EXERCISE GOAL:
Your output should be the lines of the entries below, exactly, from the first one through the line that holds "CENTER = Vector((0, 0, 1))".

(Source data)

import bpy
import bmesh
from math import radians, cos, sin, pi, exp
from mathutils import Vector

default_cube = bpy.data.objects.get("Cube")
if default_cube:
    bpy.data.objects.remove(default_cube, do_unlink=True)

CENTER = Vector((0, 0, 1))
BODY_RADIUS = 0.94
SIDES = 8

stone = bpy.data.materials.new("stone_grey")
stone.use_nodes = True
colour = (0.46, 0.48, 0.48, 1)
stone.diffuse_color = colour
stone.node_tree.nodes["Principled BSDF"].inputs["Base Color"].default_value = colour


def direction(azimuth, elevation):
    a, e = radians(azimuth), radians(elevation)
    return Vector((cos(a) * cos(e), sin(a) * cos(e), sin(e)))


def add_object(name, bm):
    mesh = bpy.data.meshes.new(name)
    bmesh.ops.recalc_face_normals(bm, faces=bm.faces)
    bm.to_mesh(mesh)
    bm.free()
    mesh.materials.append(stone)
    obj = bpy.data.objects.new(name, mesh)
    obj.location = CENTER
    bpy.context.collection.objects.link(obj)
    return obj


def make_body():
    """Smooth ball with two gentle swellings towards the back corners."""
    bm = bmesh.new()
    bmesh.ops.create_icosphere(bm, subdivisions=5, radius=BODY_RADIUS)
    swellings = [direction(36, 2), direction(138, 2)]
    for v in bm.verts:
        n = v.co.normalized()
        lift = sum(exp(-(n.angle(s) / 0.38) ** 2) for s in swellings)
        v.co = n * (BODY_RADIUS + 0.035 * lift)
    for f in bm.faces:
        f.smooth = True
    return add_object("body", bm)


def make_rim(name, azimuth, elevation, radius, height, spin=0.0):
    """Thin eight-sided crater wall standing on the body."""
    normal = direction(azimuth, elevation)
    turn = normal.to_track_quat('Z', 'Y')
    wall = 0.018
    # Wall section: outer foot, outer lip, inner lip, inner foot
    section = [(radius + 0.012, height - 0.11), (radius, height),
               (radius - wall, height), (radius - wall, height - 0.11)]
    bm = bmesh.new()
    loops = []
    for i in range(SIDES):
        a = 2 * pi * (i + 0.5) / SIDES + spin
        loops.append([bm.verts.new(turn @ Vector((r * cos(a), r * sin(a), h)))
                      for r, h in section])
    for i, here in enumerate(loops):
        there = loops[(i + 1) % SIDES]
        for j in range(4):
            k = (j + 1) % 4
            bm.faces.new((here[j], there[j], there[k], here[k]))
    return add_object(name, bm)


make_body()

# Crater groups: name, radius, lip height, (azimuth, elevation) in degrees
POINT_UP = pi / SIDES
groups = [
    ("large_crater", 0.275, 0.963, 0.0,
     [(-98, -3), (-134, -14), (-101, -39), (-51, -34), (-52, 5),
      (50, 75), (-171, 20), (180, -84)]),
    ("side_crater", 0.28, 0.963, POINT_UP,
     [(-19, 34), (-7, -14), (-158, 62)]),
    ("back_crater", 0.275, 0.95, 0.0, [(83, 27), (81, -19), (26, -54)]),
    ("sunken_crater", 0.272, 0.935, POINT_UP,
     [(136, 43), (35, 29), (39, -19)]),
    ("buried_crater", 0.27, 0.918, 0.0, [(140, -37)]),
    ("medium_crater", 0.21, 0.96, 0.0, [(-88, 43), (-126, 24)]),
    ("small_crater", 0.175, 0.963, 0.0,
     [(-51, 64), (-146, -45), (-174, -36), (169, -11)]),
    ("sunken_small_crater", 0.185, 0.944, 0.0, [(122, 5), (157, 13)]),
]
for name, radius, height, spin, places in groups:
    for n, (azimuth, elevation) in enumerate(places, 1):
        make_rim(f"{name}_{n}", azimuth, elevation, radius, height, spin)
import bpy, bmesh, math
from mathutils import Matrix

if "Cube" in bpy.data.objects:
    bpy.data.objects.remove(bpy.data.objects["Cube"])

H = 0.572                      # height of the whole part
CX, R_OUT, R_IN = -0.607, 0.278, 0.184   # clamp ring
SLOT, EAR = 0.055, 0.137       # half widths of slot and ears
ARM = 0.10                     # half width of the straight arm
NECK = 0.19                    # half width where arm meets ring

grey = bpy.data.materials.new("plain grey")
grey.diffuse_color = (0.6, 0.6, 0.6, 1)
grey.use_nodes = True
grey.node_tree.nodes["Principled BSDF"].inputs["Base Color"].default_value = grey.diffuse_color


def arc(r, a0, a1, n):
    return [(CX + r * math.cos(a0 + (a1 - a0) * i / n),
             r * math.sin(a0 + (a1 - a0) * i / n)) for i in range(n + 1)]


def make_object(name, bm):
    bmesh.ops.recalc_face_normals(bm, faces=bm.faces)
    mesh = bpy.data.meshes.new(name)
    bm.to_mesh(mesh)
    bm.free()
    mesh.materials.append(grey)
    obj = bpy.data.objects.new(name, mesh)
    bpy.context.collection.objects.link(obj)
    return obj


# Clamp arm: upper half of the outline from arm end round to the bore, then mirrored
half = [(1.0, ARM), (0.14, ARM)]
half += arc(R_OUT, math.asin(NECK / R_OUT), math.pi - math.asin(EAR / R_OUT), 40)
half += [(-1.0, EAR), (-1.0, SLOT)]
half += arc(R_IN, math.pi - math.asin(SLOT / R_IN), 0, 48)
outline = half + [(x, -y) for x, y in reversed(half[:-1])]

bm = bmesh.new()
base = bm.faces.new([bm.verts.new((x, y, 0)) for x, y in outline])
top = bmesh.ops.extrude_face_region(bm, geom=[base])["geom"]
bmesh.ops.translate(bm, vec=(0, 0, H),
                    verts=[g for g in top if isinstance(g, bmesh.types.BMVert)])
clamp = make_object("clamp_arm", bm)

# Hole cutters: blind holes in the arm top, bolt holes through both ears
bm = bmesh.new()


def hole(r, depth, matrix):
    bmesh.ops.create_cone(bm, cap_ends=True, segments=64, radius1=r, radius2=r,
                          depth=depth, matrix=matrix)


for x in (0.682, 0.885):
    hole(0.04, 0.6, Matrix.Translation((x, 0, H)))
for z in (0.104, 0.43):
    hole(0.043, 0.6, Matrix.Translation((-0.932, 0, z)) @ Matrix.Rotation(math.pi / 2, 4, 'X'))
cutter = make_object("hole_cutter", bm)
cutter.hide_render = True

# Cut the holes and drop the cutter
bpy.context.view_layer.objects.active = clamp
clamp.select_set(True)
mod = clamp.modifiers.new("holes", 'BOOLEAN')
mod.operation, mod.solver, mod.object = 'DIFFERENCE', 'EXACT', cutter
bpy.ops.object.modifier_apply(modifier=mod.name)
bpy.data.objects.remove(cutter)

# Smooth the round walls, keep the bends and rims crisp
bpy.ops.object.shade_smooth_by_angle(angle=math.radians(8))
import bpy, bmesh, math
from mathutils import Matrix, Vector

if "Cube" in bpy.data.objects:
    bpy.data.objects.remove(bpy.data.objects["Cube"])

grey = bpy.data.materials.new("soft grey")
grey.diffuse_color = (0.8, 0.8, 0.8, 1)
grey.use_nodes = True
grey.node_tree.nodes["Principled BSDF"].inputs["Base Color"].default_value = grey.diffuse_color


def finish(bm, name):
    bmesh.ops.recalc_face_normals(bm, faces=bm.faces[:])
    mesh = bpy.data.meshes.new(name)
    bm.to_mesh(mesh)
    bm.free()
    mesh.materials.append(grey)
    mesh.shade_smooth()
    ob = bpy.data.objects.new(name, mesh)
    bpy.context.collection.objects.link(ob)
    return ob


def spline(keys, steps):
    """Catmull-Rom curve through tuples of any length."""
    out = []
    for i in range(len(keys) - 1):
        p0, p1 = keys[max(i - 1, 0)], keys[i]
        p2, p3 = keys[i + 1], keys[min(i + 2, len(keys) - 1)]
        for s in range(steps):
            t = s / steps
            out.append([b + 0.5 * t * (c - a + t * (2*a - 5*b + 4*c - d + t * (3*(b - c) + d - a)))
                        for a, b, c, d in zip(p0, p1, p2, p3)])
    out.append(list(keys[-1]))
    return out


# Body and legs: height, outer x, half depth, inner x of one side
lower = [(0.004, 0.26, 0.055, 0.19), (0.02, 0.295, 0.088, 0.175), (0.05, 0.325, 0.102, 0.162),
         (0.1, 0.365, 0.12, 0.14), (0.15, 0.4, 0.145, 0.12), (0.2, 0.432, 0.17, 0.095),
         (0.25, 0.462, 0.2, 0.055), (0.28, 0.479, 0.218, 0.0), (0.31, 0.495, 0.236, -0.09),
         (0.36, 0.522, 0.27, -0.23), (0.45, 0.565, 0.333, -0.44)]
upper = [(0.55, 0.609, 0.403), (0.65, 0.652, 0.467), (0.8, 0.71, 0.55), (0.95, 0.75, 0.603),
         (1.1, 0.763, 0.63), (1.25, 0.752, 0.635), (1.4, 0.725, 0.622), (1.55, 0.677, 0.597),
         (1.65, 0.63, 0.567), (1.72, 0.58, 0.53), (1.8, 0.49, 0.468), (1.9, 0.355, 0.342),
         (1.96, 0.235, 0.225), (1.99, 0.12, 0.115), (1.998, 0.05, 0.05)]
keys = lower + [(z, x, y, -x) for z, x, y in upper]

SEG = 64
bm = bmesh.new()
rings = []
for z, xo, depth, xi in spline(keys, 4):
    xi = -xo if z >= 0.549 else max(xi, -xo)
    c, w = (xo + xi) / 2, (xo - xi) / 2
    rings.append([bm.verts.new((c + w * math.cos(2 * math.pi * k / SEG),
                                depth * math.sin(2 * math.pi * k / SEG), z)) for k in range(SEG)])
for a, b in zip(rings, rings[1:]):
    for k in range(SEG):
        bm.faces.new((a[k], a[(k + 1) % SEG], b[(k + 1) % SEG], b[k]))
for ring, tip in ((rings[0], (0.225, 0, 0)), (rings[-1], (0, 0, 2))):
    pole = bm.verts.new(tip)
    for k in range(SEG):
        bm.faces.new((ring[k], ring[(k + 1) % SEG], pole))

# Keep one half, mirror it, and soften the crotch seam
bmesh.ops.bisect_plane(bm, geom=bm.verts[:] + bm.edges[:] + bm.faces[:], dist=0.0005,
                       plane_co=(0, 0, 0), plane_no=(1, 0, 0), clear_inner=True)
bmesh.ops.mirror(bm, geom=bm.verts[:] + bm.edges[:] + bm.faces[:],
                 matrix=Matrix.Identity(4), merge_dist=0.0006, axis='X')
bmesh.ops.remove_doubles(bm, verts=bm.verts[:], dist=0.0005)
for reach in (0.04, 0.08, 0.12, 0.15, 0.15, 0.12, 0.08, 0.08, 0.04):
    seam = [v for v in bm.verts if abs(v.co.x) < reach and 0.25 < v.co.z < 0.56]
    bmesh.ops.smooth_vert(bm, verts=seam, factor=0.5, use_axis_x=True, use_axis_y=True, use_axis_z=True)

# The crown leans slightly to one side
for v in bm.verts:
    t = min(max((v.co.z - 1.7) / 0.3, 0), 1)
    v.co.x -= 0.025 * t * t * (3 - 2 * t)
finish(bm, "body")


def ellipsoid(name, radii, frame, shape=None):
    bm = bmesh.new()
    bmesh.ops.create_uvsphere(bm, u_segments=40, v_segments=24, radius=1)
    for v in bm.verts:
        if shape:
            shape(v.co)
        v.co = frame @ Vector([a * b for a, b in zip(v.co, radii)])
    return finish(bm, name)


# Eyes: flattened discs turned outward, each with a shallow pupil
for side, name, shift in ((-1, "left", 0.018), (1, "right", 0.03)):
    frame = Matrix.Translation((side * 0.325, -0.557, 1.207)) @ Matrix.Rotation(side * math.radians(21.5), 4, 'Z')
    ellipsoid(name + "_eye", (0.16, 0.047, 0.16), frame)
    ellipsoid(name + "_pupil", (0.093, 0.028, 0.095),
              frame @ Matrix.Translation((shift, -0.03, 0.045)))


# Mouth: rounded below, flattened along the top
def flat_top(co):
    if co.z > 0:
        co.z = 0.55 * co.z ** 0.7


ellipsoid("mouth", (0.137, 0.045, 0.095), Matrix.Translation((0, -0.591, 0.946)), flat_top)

TASK SOLUTION:
import bpy
import bmesh
from math import radians, cos, sin, pi, exp
from mathutils import Vector

default_cube = bpy.data.objects.get("Cube")
if default_cube:
    bpy.data.objects.remove(default_cube, do_unlink=True)

CENTER = Vector((0, 0, 1))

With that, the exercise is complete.